*What to do*: Your answer should be the lines below from the one holding "(.028, .02, .018))" through the one holding "t, wave = k * pi / 36, k", copied exactly and with nothing else.

*Excerpted data*:
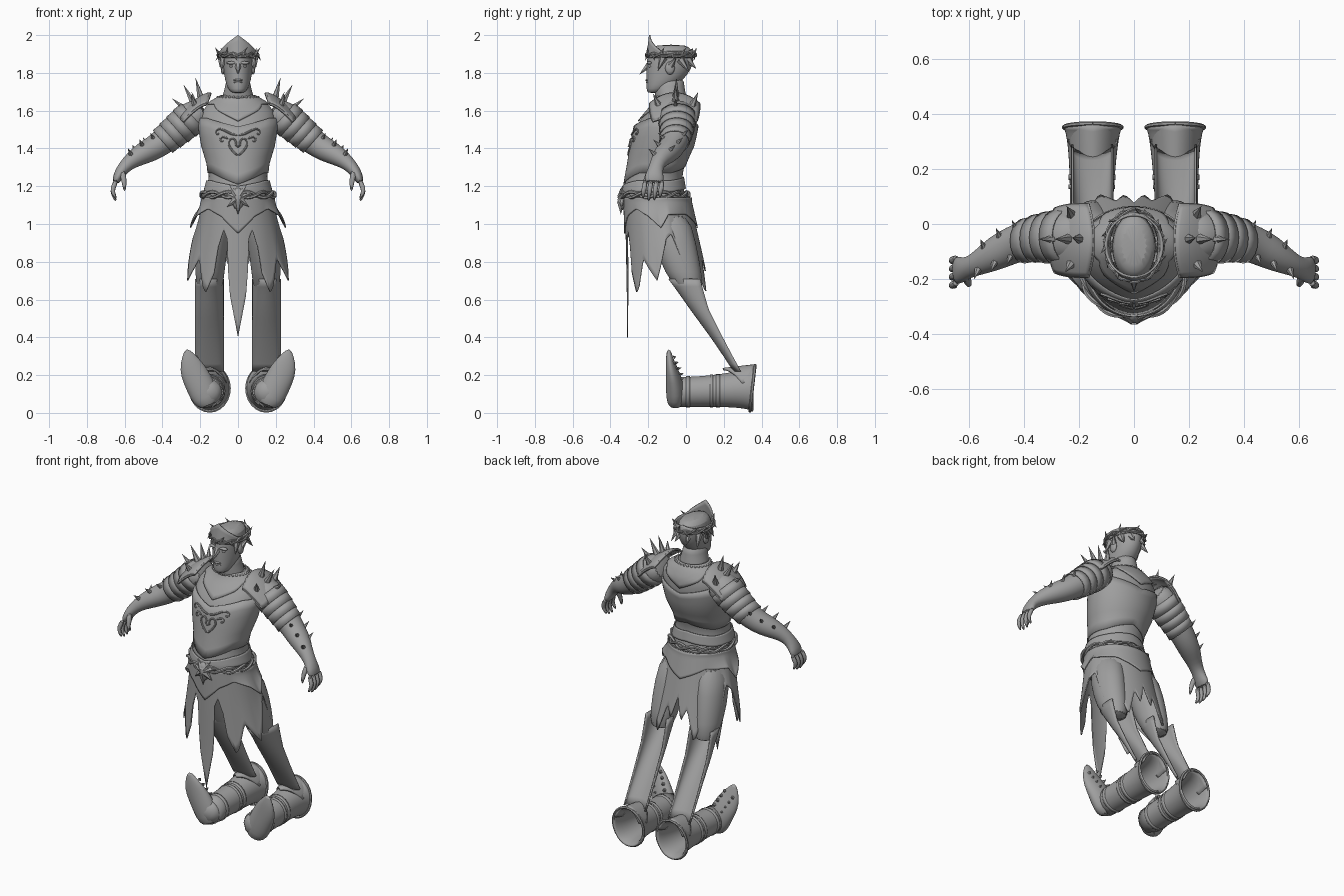
import bpy, bmesh, math
from math import sin, cos, pi, radians
from mathutils import Vector

if "Cube" in bpy.data.objects:
    bpy.data.objects.remove(bpy.data.objects["Cube"], do_unlink=True)

GREY = (0.35, 0.35, 0.35, 1)
grey = bpy.data.materials.new("plain grey")
grey.use_nodes = True
grey.diffuse_color = GREY
shader = grey.node_tree.nodes["Principled BSDF"]
shader.inputs["Base Color"].default_value = GREY
shader.inputs["Roughness"].default_value = 0.7


def finish(name, bm, mirror=False, subdivide=0, thickness=0):
    """Turn a bmesh into a smooth-shaded object with its modifiers."""
    bmesh.ops.remove_doubles(bm, verts=bm.verts[:], dist=0.0002)
    bmesh.ops.recalc_face_normals(bm, faces=bm.faces[:])
    mesh = bpy.data.meshes.new(name)
    bm.to_mesh(mesh)
    bm.free()
    mesh.materials.append(grey)
    mesh.shade_smooth()
    mesh.set_sharp_from_angle(angle=radians(40))
    obj = bpy.data.objects.new(name, mesh)
    bpy.context.scene.collection.objects.link(obj)
    if subdivide:
        obj.modifiers.new("Subdivide", 'SUBSURF').levels = subdivide
        obj.modifiers["Subdivide"].render_levels = subdivide
    if thickness:
        solid = obj.modifiers.new("Thickness", 'SOLIDIFY')
        solid.thickness = thickness
        solid.offset = 0
    if mirror:
        obj.modifiers.new("Mirror", 'MIRROR')


def loft(name, rows, normal=None, ref='X', sides=20, caps=True, **options):
    """Skin ellipses (x, y, z, half width, half depth) set along a path."""
    bm = bmesh.new()
    axis = Vector([float(letter == ref) for letter in 'XYZ'])
    centres = [Vector(row[:3]) for row in rows]
    rings = []
    for i, row in enumerate(rows):
        ahead = centres[min(i + 1, len(rows) - 1)] - centres[max(i - 1, 0)]
        n = Vector(normal) if normal else ahead.normalized()
        u = (axis - n * axis.dot(n)).normalized()
        v = n.cross(u)
        rings.append([bm.verts.new(centres[i] + u * row[3] * cos(t) + v * row[4] * sin(t))
                      for t in (2 * pi * k / sides for k in range(sides))])
    for low, high in zip(rings, rings[1:]):
        for k in range(sides):
            j = (k + 1) % sides
            bm.faces.new((low[k], low[j], high[j], high[k]))
    if caps:
        bm.faces.new(rings[0])
        bm.faces.new(rings[-1])
    finish(name, bm, **options)


def tube(name, points, radius, ref='Y', **options):
    rows = [(*p, radius, radius) for p in points]
    loft(name, rows, ref=ref, sides=6, **options)


def sheet(name, surface, nu, nv, **options):
    """Grid over surface(u, v), with u and v running from 0 to 1."""
    bm = bmesh.new()
    grid = [[bm.verts.new(surface(i / nu, j / nv)) for j in range(nv + 1)] for i in range(nu + 1)]
    for a, b in zip(grid, grid[1:]):
        for j in range(nv):
            bm.faces.new((a[j], b[j], b[j + 1], a[j + 1]))
    finish(name, bm, **options)


def spikes(name, pairs, radius, **options):
    bm = bmesh.new()
    for base, tip in pairs:
        base, tip = Vector(base), Vector(tip)
        turn = (tip - base).to_track_quat('Z', 'Y')
        foot = [bm.verts.new(base + turn @ Vector((radius * cos(k * pi / 3), radius * sin(k * pi / 3), 0)))
                for k in range(6)]
        top = bm.verts.new(tip)
        bm.faces.new(foot)
        for k in range(6):
            bm.faces.new((foot[k], foot[(k + 1) % 6], top))
    finish(name, bm, **options)


def blob(name, places, size, **options):
    bm = bmesh.new()
    for place in places:
        made = bmesh.ops.create_icosphere(bm, subdivisions=2, radius=1)["verts"]
        for vert in made:
            vert.co = Vector(place) + Vector([c * s for c, s in zip(vert.co, size)])
    finish(name, bm, **options)


def blend(table, key):
    """Linear look-up of a row in a table sorted by its first column."""
    key = min(max(key, table[0][0]), table[-1][0])
    for low, high in zip(table, table[1:]):
        if key <= high[0]:
            f = (key - low[0]) / (high[0] - low[0])
            return [a + (b - a) * f for a, b in zip(low[1:], high[1:])]


# Torso: height, centre y, half width, half depth
TORSO = [(1.0, -.15, .18, .16), (1.1, -.16, .185, .165), (1.18, -.17, .17, .16), (1.25, -.17, .152, .148),
         (1.32, -.155, .16, .15), (1.42, -.125, .19, .165), (1.52, -.105, .205, .165),
         (1.6, -.075, .2, .13), (1.65, -.065, .14, .095), (1.69, -.075, .07, .07)]
loft("torso", [(0, cy, z, a, b) for z, cy, a, b in TORSO], normal=(0, 0, 1), sides=28, subdivide=1)


def on_torso(angle, z, off=.006):
    cy, a, b = blend(TORSO, z)
    return Vector(((a + off) * sin(angle), cy - (b + off) * cos(angle), z))


def torso_band(name, low, high, off, thickness=.006):
    """Plate wrapped round the torso between two edge heights given by angle."""
    def surface(u, v):
        angle = (u * 2 - 1) * pi
        return on_torso(angle, low(angle) + (high(angle) - low(angle)) * v, off)
    sheet(name, surface, 56, 6, thickness=thickness)


def vee(angle):
    """Dips at the front and rises a little at the back."""
    return .06 * max(0, 1 - abs(angle)) - .04 * max(0, abs(angle) - pi + 1)


def neck_vee(angle):
    return .09 * max(0, 1 - min(abs(angle), pi - abs(angle)) / .9)


torso_band("breastplate", lambda t: 1.27 - vee(t), lambda t: 1.56 - neck_vee(t) / 2, .004)
torso_band("gorget", lambda t: 1.635 - neck_vee(t), lambda t: 1.68, .003)
torso_band("waist_plate", lambda t: 1.17 - vee(t) / 2, lambda t: 1.23 - vee(t) / 2, .008)

# Chest scrollwork: heart, wings and curls
SCROLLS = {
    "chest_heart": [(0, 1.36), (.03, 1.385), (.055, 1.42), (.045, 1.45), (.02, 1.455), (.006, 1.43), (.015, 1.41)],
    "chest_wing": [(.0, 1.47), (.035, 1.475), (.065, 1.495), (.095, 1.508), (.118, 1.49), (.108, 1.47), (.095, 1.48)],
    "chest_curl": [(.05, 1.45), (.075, 1.465), (.095, 1.455), (.09, 1.435), (.075, 1.44)]}
for name, path in SCROLLS.items():
    tube(name, [on_torso(math.asin(x / .2), z, .009) for x, z in path], .007, mirror=True, subdivide=1)
spikes("chest_boss", [((0, -.285, 1.415), (0, -.31, 1.41))], .022)

# Neck, head and face
loft("neck", [(0, -.075, 1.64, .1, .09), (0, -.082, 1.685, .08, .082), (0, -.09, 1.73, .068, .082),
              (0, -.09, 1.78, .062, .08)], normal=(0, 0, 1), subdivide=1)
loft("head", [(0, -.172, 1.692, .03, .032), (0, -.148, 1.712, .053, .062), (0, -.112, 1.76, .07, .098),
              (0, -.09, 1.82, .078, .121), (0, -.083, 1.88, .082, .126), (0, -.08, 1.925, .077, .114),
              (0, -.08, 1.95, .05, .08)], normal=(0, 0, 1), subdivide=1)
spikes("nose", [((0, -.192, 1.845), (0, -.248, 1.79))], .021)
blob("brows", [(.033, -.194, 1.853)], (.03, .014, .009), mirror=True)
blob("eyes", [(.032, -.189, 1.835)], (.014, .012, .007), mirror=True)
blob("lips", [(0, -.202, 1.762), (0, -.199, 1.75)], (.025, .014, .007))
blob("chin", [(0, -.188, 1.718)], (.028, .02, .018))
blob("ears", [(.08, -.085, 1.825)], (.012, .026, .035), mirror=True)
spikes("ear_points", [((.082, -.08, 1.84), (.108, -.05, 1.885))], .018, mirror=True)
blob("neck_chain", [on_torso(k * pi / 15, 1.672, .006) for k in range(30)], (.007, .007, .007))


# Crown: peaked band, thorn ropes and points
def crown(u, v):
    t = (u * 2 - 1) * pi
    peak = .085 * max(0, 1 - abs(t) / 1.1) + .02 * max(0, abs(t) - 2.5)
    return (.09 + .014 * v) * sin(t), -.08 - .126 * cos(t) + .014 * v * cos(t), 1.88 + (.035 + peak) * v


sheet("crown_band", crown, 48, 4, thickness=.008)
for n in range(2):
    vine = []
    for k in range(73):
        t, wave = k * pi / 36, k * pi / 6 + n * pi
        r = .008 + .005 * cos(wave)
        vine.append(((.095 + r) * sin(t), -.08 - (.12 + r) * cos(t), 1.895 + .009 * sin(wave)))
    tube(f"crown_vine_{n}", vine, .006, ref='Z')
thorns = []
for k in range(14):
    t = (k + .5) * pi / 7
    thorns.append(((.1 * sin(t), -.08 - .125 * cos(t), 1.9),
                   (.124 * sin(t + .2), -.08 - .137 * cos(t + .2), 1.9 + .035 * (-1) ** k)))
spikes("crown_thorns", thorns, .01)
spikes("nape_points", [((.03, .01, 1.87), (.04, .055, 1.82)), ((.07, -.03, 1.87), (.09, .02, 1.8)),
                       ((.075, -.12, 1.88), (.088, -.15, 1.81))], .022, mirror=True)

# Arms with banded sleeves and spiked forearms
ARM = [(.17, -.045, 1.6, .095, .08), (.24, -.045, 1.57, .097, .088), (.31, -.048, 1.51, .088, .082),
       (.38, -.055, 1.45, .076, .073), (.44, -.075, 1.405, .068, .066), (.5, -.105, 1.375, .064, .06),
       (.56, -.14, 1.34, .046, .045), (.605, -.16, 1.3, .036, .034), (.635, -.168, 1.255, .05, .028),
       (.65, -.17, 1.215, .054, .018)]
loft("arms", ARM, ref='Y', mirror=True, subdivide=1)
for n in range(4):
    x = .24 + .038 * n
    start, end = [blend(ARM, x + step) for step in (0, .045)]
    loft(f"sleeve_band_{n}", [(x, *start[:2], start[2], start[3]),
                              (x + .045, *end[:2], end[2] + .006, end[3] + .006)],
         normal=(.75, 0, -.66), ref='Y', caps=False, thickness=.006, mirror=True)
barbs = []
for n, x in enumerate((.41, .43, .47, .49, .53, .555)):
    y, z, a, b = blend(ARM, x)
    turn = .75 * (-1) ** n
    out = Vector((.4 * cos(turn), sin(turn), .85 * cos(turn)))
    barbs.append((Vector((x, y, z)) + out * a * .85, Vector((x, y, z)) + out * (a + .045)))
spikes("forearm_spikes", barbs, .014, mirror=True)

# Fingers and thumbs
for n in range(4):
    y, drop = -.214 + .03 * n, .012 * abs(n - 1.4)
    loft(f"finger_{n}", [(.643, y, 1.235, .015, .016), (.665, y - .008, 1.185, .014, .014),
                         (.662, y - .012, 1.15 + drop, .012, .012), (.645, y - .014, 1.115 + drop, .006, .006)],
         ref='Y', sides=8, mirror=True, subdivide=1)
loft("thumbs", [(.615, -.185, 1.285, .02, .02), (.603, -.215, 1.235, .016, .016),
                (.6, -.225, 1.17, .007, .007)], ref='Y', sides=8, mirror=True, subdivide=1)


# Shoulder plates with a rim and spikes
def pauldron(u, v):
    side = 2 * v - 1
    reach = u * (1 - .12 * side ** 4)
    inset = .02 * side ** 2
    return (.148 + inset + (.155 - inset) * reach, -.06 + .13 * side * (1 - .12 * u ** 3),
            1.69 - .11 * reach ** 1.5 - .055 * side ** 2)


sheet("pauldrons", pauldron, 10, 14, thickness=.016, mirror=True)
rim = [(0, k / 8) for k in range(8)] + [(k / 8, 1) for k in range(8)]
rim += [(1 - u, 1 - v) for u, v in rim] + [(0, 0)]
tube("pauldron_rims", [pauldron(u, v) for u, v in rim], .008, ref='Z', mirror=True)
spikes("shoulder_spikes", [((.195, -.055, 1.66), (.225, -.05, 1.775)), ((.235, -.055, 1.64), (.29, -.055, 1.74)),
                           ((.275, -.055, 1.605), (.35, -.055, 1.665)), ((.225, .03, 1.62), (.245, .065, 1.7)),
                           ((.225, -.14, 1.62), (.25, -.175, 1.69))], .021, mirror=True)

# Belt ropes, buckle and its petals
for n in range(2):
    rope = []
    for k in range(97):
        t, wave = k * pi / 48, k * pi / 8 + n * pi
        r = .012 + .007 * cos(wave)
        rope.append(((.178 + r) * sin(t), -.165 - (.163 + r) * cos(t), 1.155 + .015 * sin(wave)))
    tube(f"belt_rope_{n}", rope, .009, ref='Z')
blob("buckle", [(0, -.335, 1.135)], (.035, .025, .06))
spikes("buckle_petals", [((.01, -.34, 1.14), (.075, -.33, 1.165)), ((.01, -.34, 1.13), (.06, -.34, 1.09)),
                         ((.008, -.34, 1.15), (.045, -.335, 1.205)), ((0, -.345, 1.12), (0, -.345, 1.05))],
       .024, mirror=True)


# Skirts: cloth edge height by angle from the front
def skirt(name, edge, off, flare):
    def surface(u, v):
        angle = (u * 2 - 1) * pi
        bottom = blend(edge, abs(math.degrees(angle)))[0]
        z = 1.14 + (bottom - 1.14) * v
        t = min(max((1.12 - z) / .4, 0), 1.2)
        wide = .185 + .07 * t + off + flare * v * v * max(0, -cos(2 * angle))
        return wide * sin(angle), -.15 + .05 * t - (.17 + .042 * t + off) * cos(angle), z
    sheet(name, surface, 120, 10, thickness=.006)


skirt("torn_skirt", [(0, .4), (9, .62), (12, .75), (15, .92), (21, .97), (27, .88), (30, .74), (39, .64), (44, .66),
                     (56, .82), (63, .77), (75, .7), (82, .77), (96, .92), (106, .95), (120, .76), (126, .7),
                     (138, .82), (152, .63), (164, .82), (172, .74), (180, .88)], 0, .02)
skirt("hip_plates", [(0, .95), (25, 1.04), (50, 1.08), (72, 1.04), (90, .98), (105, 1.05), (140, 1.05), (180, .98)],
      .008, .035)

# Thighs, and shin shells that stay open at the back
loft("thighs", [(.11, -.1, 1.08, .09, .11), (.14, -.06, .9, .09, .115), (.15, -.015, .74, .078, .1),
                (.15, .035, .62, .068, .06)], normal=(0, 0, 1), mirror=True, subdivide=1)
SHIN = [(.22, .285, .03), (.3, .24, .037), (.4, .185, .05), (.55, .105, .08), (.65, .07, .115), (.71, .05, .14)]


def shin(u, v):
    t, z = (2 * u - 1) * 1.75, .22 + .49 * v
    cy, depth = blend(SHIN, z)
    return .152 + .073 * sin(t), cy - depth * cos(t), z


sheet("shin_shells", shin, 16, 12, thickness=.008, mirror=True)

# Boots: open shaft lying back, straps, heel and upturned foot
SHAFT = [(.15, .355, .13, .104, .122), (.15, .335, .128, .095, .106), (.15, .28, .125, .086, .094),
         (.152, .18, .118, .078, .082), (.155, .06, .112, .074, .076), (.158, -.06, .11, .07, .074)]
loft("boot_shafts", SHAFT, normal=(0, 1, 0), caps=False, thickness=.01, mirror=True, subdivide=1)
blob("boot_heels", [(.158, -.05, .11)], (.076, .055, .074), mirror=True)
for n, (y, width) in enumerate([(.17, .01), (.135, .008), (.01, .01)]):
    x, z, a, b = blend([(r[1], r[0], *r[2:]) for r in reversed(SHAFT)], y)
    loft(f"boot_strap_{n}", [(x, y - width, z, a + .004, b + .004), (x, y + width, z, a + .004, b + .004)],
         normal=(0, 1, 0), caps=False, thickness=.008, mirror=True)
cuff = [(.15 + .105 * sin(k * pi / 12), .352 + .014 * cos(k * pi / 12), .13 + .122 * cos(k * pi / 12))
        for k in range(25)]
tube("boot_cuff_rims", cuff, .008, mirror=True)
sheet("boot_knee_guards", lambda u, v: (.15 + .1 * sin(u * 2 - 1), .365 - .17 * v * (1 - .6 * abs(2 * u - 1)),
                                        .13 + .122 * cos((u * 2 - 1) * 1.2) - .02 * v),
      12, 6, thickness=.012, mirror=True)
loft("boot_feet", [(.15, -.06, .03, .035, .045), (.17, -.055, .08, .05, .078), (.205, -.06, .155, .048, .076),
                   (.238, -.074, .22, .034, .072), (.257, -.086, .275, .022, .052), (.272, -.092, .338, .01, .012)],
     ref='Y', mirror=True, subdivide=1)
spikes("boot_studs", [((.2 + .016 * k + s * .028, -.035 - .01 * k, .19 + .03 * k - s * .014),
                       (.2 + .016 * k + s * .03, -.01 - .014 * k, .195 + .03 * k - s * .014))
                      for k in range(4) for s in (-1, 1)], .011, mirror=True)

*Task answer*:
blob("chin", [(0, -.188, 1.718)], (.028, .02, .018))
blob("ears", [(.08, -.085, 1.825)], (.012, .026, .035), mirror=True)
spikes("ear_points", [((.082, -.08, 1.84), (.108, -.05, 1.885))], .018, mirror=True)
blob("neck_chain", [on_torso(k * pi / 15, 1.672, .006) for k in range(30)], (.007, .007, .007))


# Crown: peaked band, thorn ropes and points
def crown(u, v):
    t = (u * 2 - 1) * pi
    peak = .085 * max(0, 1 - abs(t) / 1.1) + .02 * max(0, abs(t) - 2.5)
    return (.09 + .014 * v) * sin(t), -.08 - .126 * cos(t) + .014 * v * cos(t), 1.88 + (.035 + peak) * v


sheet("crown_band", crown, 48, 4, thickness=.008)
for n in range(2):
    vine = []
    for k in range(73):
        t, wave = k * pi / 36, k * pi / 6 + n * pi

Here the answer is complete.